======== Source information

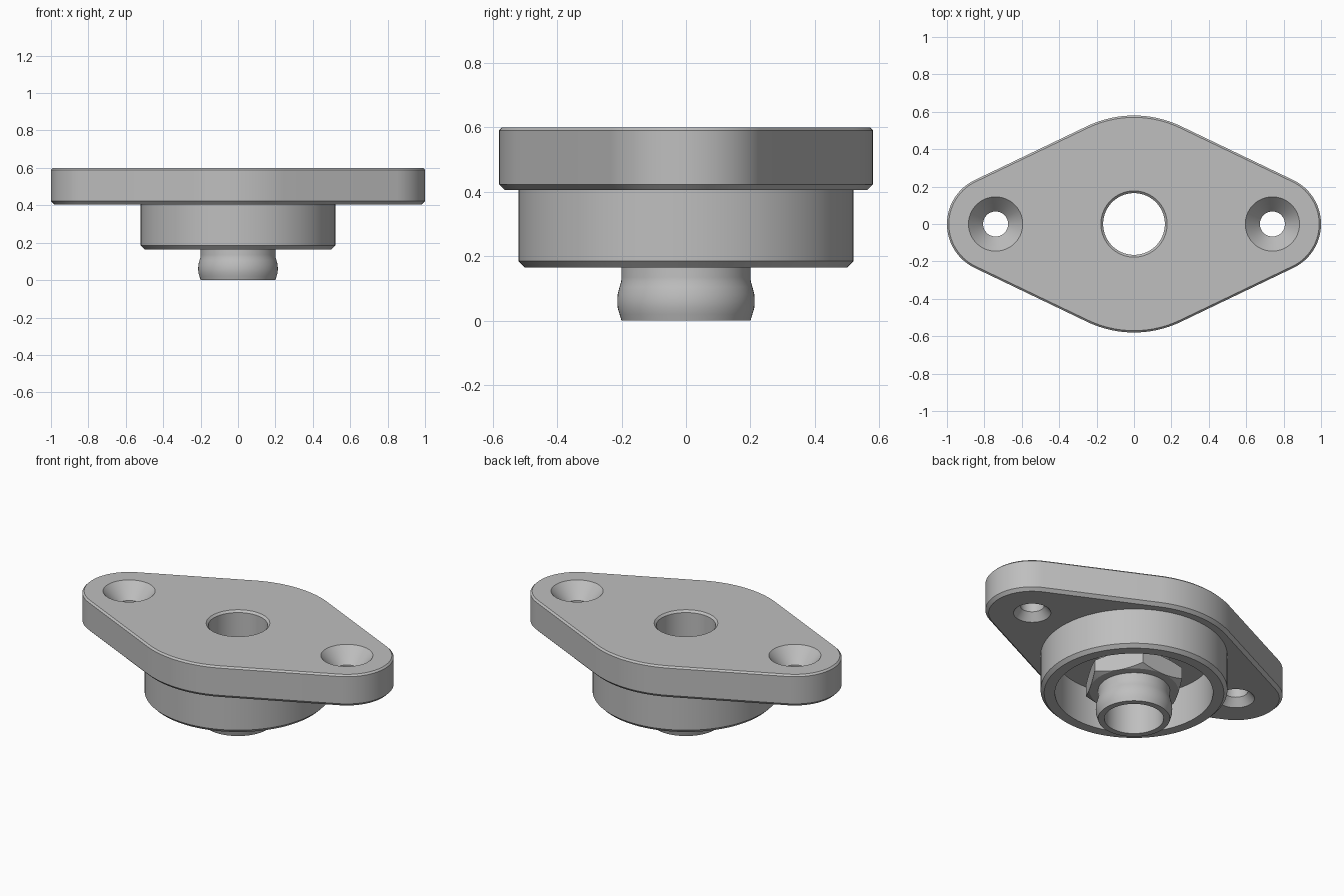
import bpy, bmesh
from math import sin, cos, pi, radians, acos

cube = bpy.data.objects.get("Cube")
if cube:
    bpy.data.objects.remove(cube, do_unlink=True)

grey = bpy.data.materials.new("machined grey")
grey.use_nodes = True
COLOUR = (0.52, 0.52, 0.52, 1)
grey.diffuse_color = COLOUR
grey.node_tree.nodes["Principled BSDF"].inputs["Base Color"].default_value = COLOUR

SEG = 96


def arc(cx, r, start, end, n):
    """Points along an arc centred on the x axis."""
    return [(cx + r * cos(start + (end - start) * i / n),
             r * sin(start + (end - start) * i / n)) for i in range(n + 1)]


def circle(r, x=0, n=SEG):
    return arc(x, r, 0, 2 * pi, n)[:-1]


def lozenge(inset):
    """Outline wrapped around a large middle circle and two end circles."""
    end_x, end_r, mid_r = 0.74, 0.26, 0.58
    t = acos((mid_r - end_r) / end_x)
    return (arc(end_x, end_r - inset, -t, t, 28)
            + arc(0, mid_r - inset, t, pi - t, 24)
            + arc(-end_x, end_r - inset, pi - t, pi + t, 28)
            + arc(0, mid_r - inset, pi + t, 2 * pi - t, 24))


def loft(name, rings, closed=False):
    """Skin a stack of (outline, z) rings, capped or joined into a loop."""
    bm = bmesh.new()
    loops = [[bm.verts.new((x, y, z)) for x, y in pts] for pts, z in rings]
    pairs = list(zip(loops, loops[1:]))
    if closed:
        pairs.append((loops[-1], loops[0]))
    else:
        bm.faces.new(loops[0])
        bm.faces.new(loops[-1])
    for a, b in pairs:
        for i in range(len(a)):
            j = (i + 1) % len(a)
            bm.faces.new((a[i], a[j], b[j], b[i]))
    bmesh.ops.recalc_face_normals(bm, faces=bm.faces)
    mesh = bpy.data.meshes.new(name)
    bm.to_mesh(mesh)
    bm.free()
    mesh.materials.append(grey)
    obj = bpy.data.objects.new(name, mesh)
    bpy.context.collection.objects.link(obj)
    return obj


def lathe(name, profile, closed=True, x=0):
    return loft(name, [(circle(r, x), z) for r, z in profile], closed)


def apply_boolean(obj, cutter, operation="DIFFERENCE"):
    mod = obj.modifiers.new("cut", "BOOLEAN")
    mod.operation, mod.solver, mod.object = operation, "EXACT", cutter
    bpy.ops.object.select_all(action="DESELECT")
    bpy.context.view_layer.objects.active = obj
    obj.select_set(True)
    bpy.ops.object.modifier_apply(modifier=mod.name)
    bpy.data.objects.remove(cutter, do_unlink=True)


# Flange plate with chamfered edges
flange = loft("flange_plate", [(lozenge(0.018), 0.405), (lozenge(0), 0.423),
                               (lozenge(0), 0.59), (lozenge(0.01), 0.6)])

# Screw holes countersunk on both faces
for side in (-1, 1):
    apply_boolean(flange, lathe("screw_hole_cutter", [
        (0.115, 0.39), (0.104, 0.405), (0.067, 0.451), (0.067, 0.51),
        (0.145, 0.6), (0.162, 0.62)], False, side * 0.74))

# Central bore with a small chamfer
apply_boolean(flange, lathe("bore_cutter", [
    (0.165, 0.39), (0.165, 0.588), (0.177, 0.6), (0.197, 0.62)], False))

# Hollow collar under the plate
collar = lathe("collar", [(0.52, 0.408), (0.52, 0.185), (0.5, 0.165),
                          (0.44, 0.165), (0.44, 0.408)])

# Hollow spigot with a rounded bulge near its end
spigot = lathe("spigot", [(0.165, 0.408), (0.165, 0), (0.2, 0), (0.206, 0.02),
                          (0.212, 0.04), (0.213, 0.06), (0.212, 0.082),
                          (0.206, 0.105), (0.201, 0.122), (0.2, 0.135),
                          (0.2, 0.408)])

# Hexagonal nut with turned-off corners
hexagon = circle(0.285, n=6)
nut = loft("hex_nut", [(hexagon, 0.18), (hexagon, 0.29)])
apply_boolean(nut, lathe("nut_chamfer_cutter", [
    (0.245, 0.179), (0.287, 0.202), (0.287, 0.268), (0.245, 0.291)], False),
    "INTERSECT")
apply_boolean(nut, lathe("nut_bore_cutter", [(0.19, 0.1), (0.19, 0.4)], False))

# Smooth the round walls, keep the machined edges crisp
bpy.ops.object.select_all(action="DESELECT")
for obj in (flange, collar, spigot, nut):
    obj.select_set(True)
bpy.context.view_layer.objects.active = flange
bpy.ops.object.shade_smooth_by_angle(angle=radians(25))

================
======== Source information

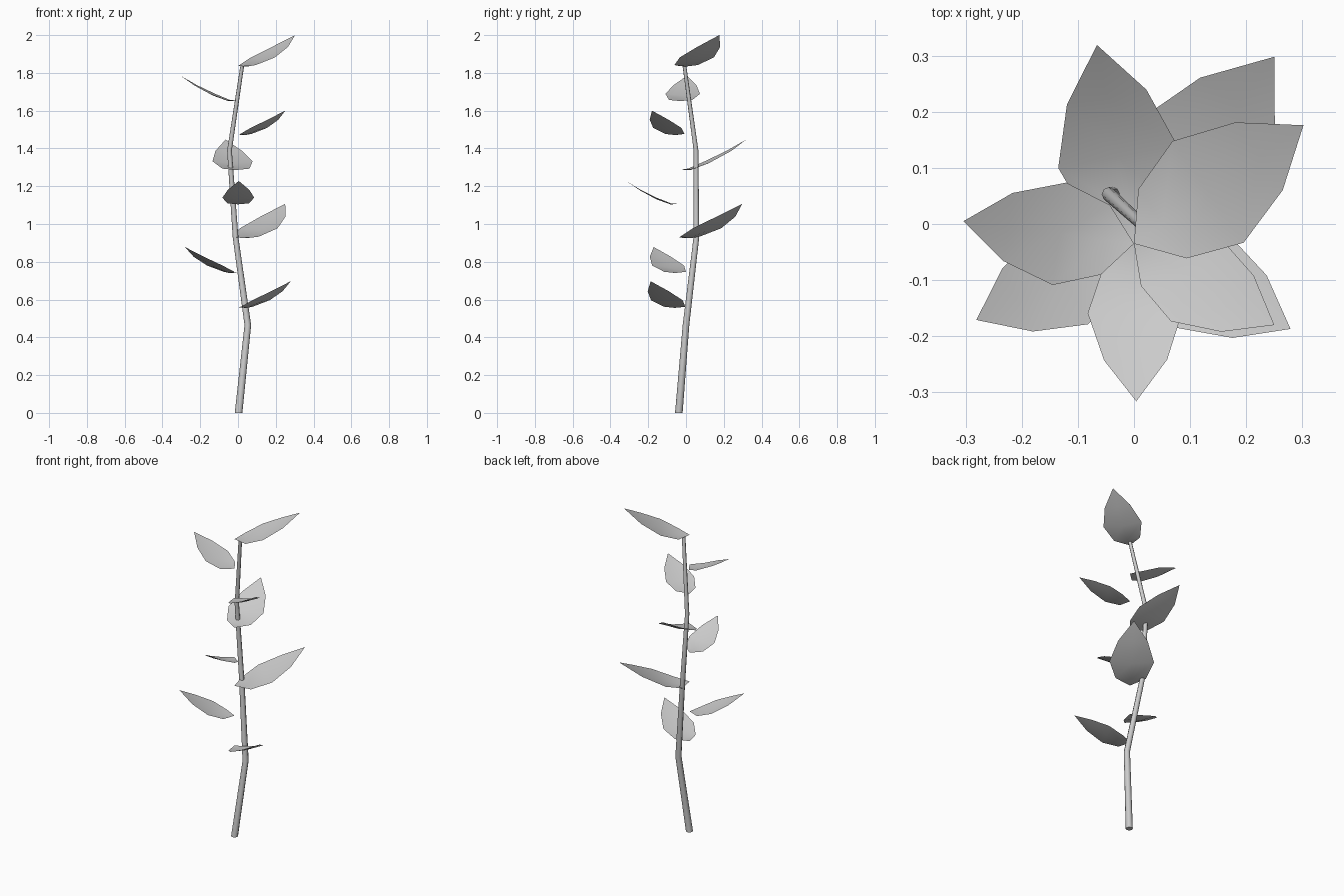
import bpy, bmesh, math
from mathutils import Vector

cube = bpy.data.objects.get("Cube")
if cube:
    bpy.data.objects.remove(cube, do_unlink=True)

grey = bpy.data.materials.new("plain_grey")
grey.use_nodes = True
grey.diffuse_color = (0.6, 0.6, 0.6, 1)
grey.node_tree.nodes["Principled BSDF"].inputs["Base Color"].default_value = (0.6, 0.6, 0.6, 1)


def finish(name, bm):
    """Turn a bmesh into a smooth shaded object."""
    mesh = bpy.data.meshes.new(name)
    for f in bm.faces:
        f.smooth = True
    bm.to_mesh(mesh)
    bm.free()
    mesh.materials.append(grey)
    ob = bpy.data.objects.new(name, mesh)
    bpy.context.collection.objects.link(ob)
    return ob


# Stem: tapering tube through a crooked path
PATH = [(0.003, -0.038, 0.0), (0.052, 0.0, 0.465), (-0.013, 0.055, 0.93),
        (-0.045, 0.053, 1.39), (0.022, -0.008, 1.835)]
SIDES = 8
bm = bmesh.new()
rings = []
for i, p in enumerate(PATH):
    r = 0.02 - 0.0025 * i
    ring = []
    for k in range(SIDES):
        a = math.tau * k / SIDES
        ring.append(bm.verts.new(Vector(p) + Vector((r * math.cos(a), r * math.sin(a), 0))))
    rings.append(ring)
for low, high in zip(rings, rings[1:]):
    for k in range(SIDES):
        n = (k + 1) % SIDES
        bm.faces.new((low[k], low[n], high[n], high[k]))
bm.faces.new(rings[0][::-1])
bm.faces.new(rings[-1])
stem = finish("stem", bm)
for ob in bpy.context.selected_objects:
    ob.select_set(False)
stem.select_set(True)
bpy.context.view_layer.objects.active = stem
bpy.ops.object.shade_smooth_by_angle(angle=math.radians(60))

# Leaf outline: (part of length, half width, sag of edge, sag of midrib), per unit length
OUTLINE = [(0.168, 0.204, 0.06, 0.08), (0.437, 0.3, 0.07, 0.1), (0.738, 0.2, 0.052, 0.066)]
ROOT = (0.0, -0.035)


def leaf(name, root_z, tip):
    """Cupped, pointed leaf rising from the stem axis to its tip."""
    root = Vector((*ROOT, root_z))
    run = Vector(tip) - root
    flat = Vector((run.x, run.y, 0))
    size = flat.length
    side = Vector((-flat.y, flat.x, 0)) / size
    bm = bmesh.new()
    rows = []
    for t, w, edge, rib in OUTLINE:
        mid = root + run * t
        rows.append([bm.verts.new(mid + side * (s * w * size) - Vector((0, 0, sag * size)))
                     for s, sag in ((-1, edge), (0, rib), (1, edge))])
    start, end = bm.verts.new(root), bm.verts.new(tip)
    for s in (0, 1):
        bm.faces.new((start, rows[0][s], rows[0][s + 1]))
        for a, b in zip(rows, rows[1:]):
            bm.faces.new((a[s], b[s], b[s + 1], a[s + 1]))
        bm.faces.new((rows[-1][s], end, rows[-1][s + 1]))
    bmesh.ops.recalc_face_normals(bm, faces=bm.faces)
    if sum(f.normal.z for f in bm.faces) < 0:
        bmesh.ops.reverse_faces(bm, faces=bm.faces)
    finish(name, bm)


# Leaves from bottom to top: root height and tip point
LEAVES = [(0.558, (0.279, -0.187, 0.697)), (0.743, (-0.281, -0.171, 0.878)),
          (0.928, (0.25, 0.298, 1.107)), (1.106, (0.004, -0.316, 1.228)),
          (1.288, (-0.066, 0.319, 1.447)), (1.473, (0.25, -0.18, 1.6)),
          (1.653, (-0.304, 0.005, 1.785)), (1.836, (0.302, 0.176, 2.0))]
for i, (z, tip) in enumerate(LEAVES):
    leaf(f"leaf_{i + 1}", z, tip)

================

Given the records above, reproduce precisely and only the lines between the line holding "(0.44, 0.165), (0.44, 0.408)])" and the line holding "bpy.ops.object.shade_smooth_by_angle(angle=radians(25))", inclusive.

> Answer below
                          (0.44, 0.165), (0.44, 0.408)])

# Hollow spigot with a rounded bulge near its end
spigot = lathe("spigot", [(0.165, 0.408), (0.165, 0), (0.2, 0), (0.206, 0.02),
                          (0.212, 0.04), (0.213, 0.06), (0.212, 0.082),
                          (0.206, 0.105), (0.201, 0.122), (0.2, 0.135),
                          (0.2, 0.408)])

# Hexagonal nut with turned-off corners
hexagon = circle(0.285, n=6)
nut = loft("hex_nut", [(hexagon, 0.18), (hexagon, 0.29)])
apply_boolean(nut, lathe("nut_chamfer_cutter", [
    (0.245, 0.179), (0.287, 0.202), (0.287, 0.268), (0.245, 0.291)], False),
    "INTERSECT")
apply_boolean(nut, lathe("nut_bore_cutter", [(0.19, 0.1), (0.19, 0.4)], False))

# Smooth the round walls, keep the machined edges crisp
bpy.ops.object.select_all(action="DESELECT")
for obj in (flange, collar, spigot, nut):
    obj.select_set(True)
bpy.context.view_layer.objects.active = flange
bpy.ops.object.shade_smooth_by_angle(angle=radians(25))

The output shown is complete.